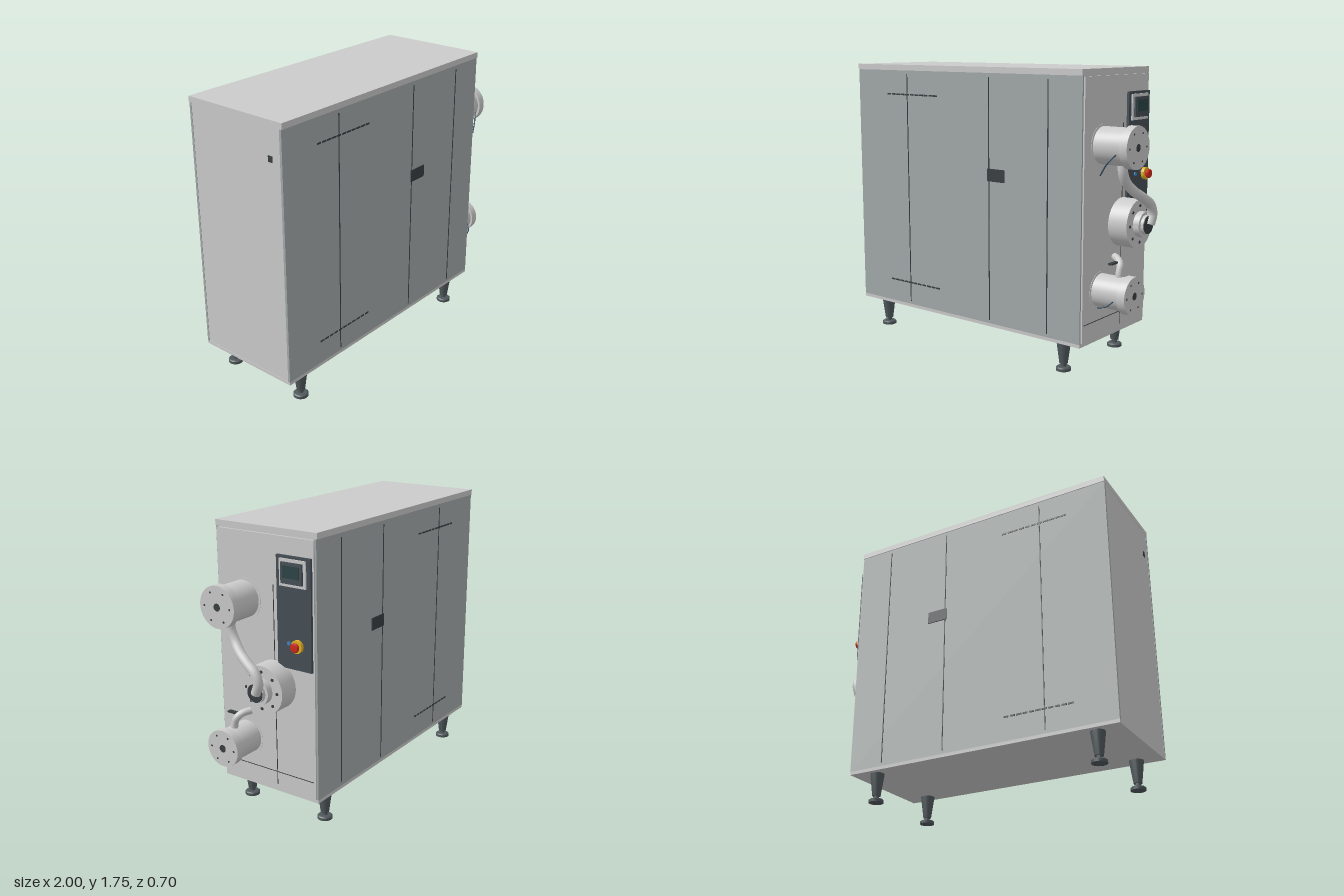
import * as THREE from 'three';
import { toCreasedNormals } from 'three/addons/utils/BufferGeometryUtils.js';

const mat = (color) => new THREE.MeshStandardMaterial({ color });
const LIGHT = mat(0xcccccc), PANEL = mat(0xa3aaa9), DARK = mat(0x3a3f42), FOOT = mat(0x50585b),
  CONSOLE = mat(0x464f57), SCREEN = mat(0x2c4446), RED = mat(0xd02a1c), YELLOW = mat(0xe0b020),
  BLUE = mat(0x3a86c8), CABLE = mat(0x2c465c);

export function createModel() {
  const model = new THREE.Group();

  const add = (name, geometry, material, parent = model) => {
    const mesh = new THREE.Mesh(geometry, material);
    mesh.name = name;
    parent.add(mesh);
    return mesh;
  };
  // Box given by its limits on each axis
  const box = (name, material, [x0, x1], [y0, y1], [z0, z1], parent = model) => {
    const mesh = add(name, new THREE.BoxGeometry(x1 - x0, y1 - y0, z1 - z0), material, parent);
    mesh.position.set((x0 + x1) / 2, (y0 + y1) / 2, (z0 + z1) / 2);
    return mesh;
  };
  // Turned part with crisp edges; profile is [radius, height]
  const turned = (profile, sides = 48) => toCreasedNormals(
    new THREE.LatheGeometry(profile.map(([r, h]) => new THREE.Vector2(r, h)), sides), 0.6);
  // Turned part lying along x; its heights are x positions
  const turnedX = (name, material, profile, y, z, parent = model, sides = 48) => {
    const mesh = add(name, turned(profile, sides), material, parent);
    mesh.rotation.z = -Math.PI / 2;
    mesh.position.set(0, y, z);
    return mesh;
  };
  const disc = (name, material, r, x0, x1, y, z, parent, sides = 24) =>
    turnedX(name, material, [[0, x0], [r, x0], [r, x1], [0, x1]], y, z, parent, sides);
  const tube = (name, material, points, r, parent = model) => {
    const curve = new THREE.CatmullRomCurve3(points.map((p) => new THREE.Vector3(...p)));
    add(name, new THREE.TubeGeometry(curve, 48, r, 16), material, parent);
    // Close both ends
    [0, 1].forEach((t) => {
      const cap = add(name + 'End', new THREE.CircleGeometry(r, 16), material, parent);
      const p = curve.getPointAt(t);
      cap.position.copy(p);
      cap.lookAt(p.clone().addScaledVector(curve.getTangentAt(t), t ? 1 : -1));
    });
  };

  // Cabinet
  box('cabinetBody', LIGHT, [-0.998, 0.757], [0.19, 1.71], [-0.34, 0.34]);
  box('baseTray', LIGHT, [-1, 0.76], [0.18, 0.2], [-0.345, 0.345]);
  box('lid', LIGHT, [-1, 0.76], [1.71, 1.745], [-0.35, 0.35]);
  box('endPanel', LIGHT, [0.755, 0.77], [0.205, 1.705], [-0.335, 0.335]);

  // Both long sides: panels, seams, vent slots and latch
  [['front', 1], ['back', -1]].forEach(([label, s]) => {
    const side = new THREE.Group();
    side.name = label + 'Side';
    model.add(side);
    const zr = (a, b) => (s > 0 ? [a, b] : [-b, -a]);
    box('sidePanel', PANEL, [-1, 0.76], [0.2, 1.71], zr(0.33, 0.345), side);
    [-0.565, 0.1, 0.53].forEach((x) =>
      box('panelSeam', DARK, [x - 0.003, x + 0.003], [0.22, 1.685], zr(0.34, 0.3475), side));
    [1.56, 0.345].forEach((y) => {
      for (let i = 0; i < 11; i++) {
        const x = -0.74 + i * 0.04;
        box('ventSlot', DARK, [x, x + 0.031], [y - 0.005, y + 0.005], zr(0.34, 0.348), side);
      }
    });
    box('latch', DARK, [0.09, 0.22], [1.075, 1.15], zr(0.34, 0.351), side);
  });
  box('rearSocket', DARK, [-1.002, -0.99], [1.515, 1.55], [0.245, 0.275]);

  // Seams on the service end
  box('endSeamUpright', DARK, [0.765, 0.772], [0.23, 1.43], [-0.062, -0.058]);
  box('endSeamLevel', DARK, [0.765, 0.772], [0.307, 0.311], [-0.32, 0.32]);

  // Tapered feet
  [-0.845, 0.605].forEach((x) => [-0.277, 0.277].forEach((z) => {
    const foot = add('foot', turned([[0, 0], [0.045, 0], [0.045, 0.016], [0.038, 0.022], [0.016, 0.024],
      [0.016, 0.042], [0.025, 0.042], [0.043, 0.175], [0.043, 0.182], [0, 0.182]], 32), FOOT);
    foot.position.set(x, 0, z);
  }));

  // Control console with display and buttons
  const consoleGroup = new THREE.Group();
  consoleGroup.name = 'controlConsole';
  model.add(consoleGroup);
  box('consolePlate', CONSOLE, [0.765, 0.785], [0.972, 1.607], [-0.325, -0.095], consoleGroup);
  box('displayBezel', LIGHT, [0.78, 0.793], [1.44, 1.592], [-0.297, -0.12], consoleGroup);
  box('displayHousing', CONSOLE, [0.785, 0.805], [1.458, 1.575], [-0.28, -0.138], consoleGroup);
  box('displayScreen', SCREEN, [0.8, 0.809], [1.49, 1.558], [-0.265, -0.153], consoleGroup);
  disc('stopButtonStem', DARK, 0.02, 0.78, 0.81, 1.12, -0.25, consoleGroup);
  disc('stopButtonCollar', YELLOW, 0.037, 0.803, 0.822, 1.12, -0.25, consoleGroup, 32);
  turnedX('stopButton', RED, [[0.018, 0.82], [0.026, 0.83], [0.028, 0.838], [0.024, 0.845], [0, 0.848]],
    1.12, -0.25, consoleGroup, 32);
  disc('indicator', BLUE, 0.011, 0.78, 0.793, 1.12, -0.175, consoleGroup);

  // Ring of bolt heads on a flange face
  const bolts = (parent, count, ring, r, x, y, z) => {
    for (let i = 0; i < count; i++) {
      const a = (i / count) * Math.PI * 2;
      disc('bolt', DARK, r, x - 0.005, x + 0.003, y + ring * Math.sin(a), z + ring * Math.cos(a), parent, 10);
    }
  };

  // Upper and lower flanged ports
  [['upperPort', 1.32, 0.15, 0.121, 0.107], ['lowerPort', 0.485, 0.153, 0.11, 0.097]]
    .forEach(([name, y, z, R, r]) => {
      const port = new THREE.Group();
      port.name = name;
      model.add(port);
      turnedX('portBody', LIGHT, [[R, 0.765], [R, 0.772], [r, 0.772], [r, 0.947], [R, 0.947],
        [R, 0.997], [0, 0.997]], y, z, port);
      disc('portCentre', DARK, 0.022, 0.99, 0.999, y, z, port);
      bolts(port, 6, R * 0.74, 0.006, 0.996, y, z);
    });

  // Middle port with stepped hub
  const middle = new THREE.Group();
  middle.name = 'middlePort';
  model.add(middle);
  turnedX('portBody', LIGHT, [[0.143, 0.765], [0.143, 0.893], [0.075, 0.893], [0.075, 0.932],
    [0.057, 0.932], [0.057, 0.95], [0, 0.95]], 0.853, -0.06, middle);
  disc('portCentre', DARK, 0.053, 0.945, 0.953, 0.853, -0.06, middle, 32);
  bolts(middle, 8, 0.108, 0.009, 0.894, 0.853, -0.06);

  // Pipes
  tube('connectingPipe', LIGHT, [[0.9, 1.24, 0.148], [0.9, 1.17, 0.142], [0.905, 1.11, 0.11],
    [0.925, 1.06, 0.06], [0.947, 1.015, -0.01], [0.957, 0.97, -0.07], [0.958, 0.915, -0.09],
    [0.955, 0.855, -0.07]], 0.029);
  tube('outletPipe', LIGHT, [[0.892, 0.56, 0.153], [0.892, 0.605, 0.147], [0.888, 0.645, 0.132],
    [0.86, 0.668, 0.11], [0.82, 0.676, 0.085]], 0.021);
  box('valveHandle', DARK, [0.855, 0.88], [0.655, 0.665], [0.1, 0.21]);

  // Thin sensor cables
  tube('upperCable', CABLE, [[0.92, 1.285, 0.255], [0.88, 1.235, 0.28], [0.845, 1.17, 0.292]], 0.004);
  tube('lowerCable', CABLE, [[0.915, 0.46, 0.245], [0.885, 0.432, 0.275], [0.84, 0.423, 0.292]], 0.004);

  return model;
}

______

• Task objective: The answer should consist of every line above in which "bolts" appears.

• Answer:
  const bolts = (parent, count, ring, r, x, y, z) => {
      bolts(port, 6, R * 0.74, 0.006, 0.996, y, z);
  bolts(middle, 8, 0.108, 0.009, 0.894, 0.853, -0.06);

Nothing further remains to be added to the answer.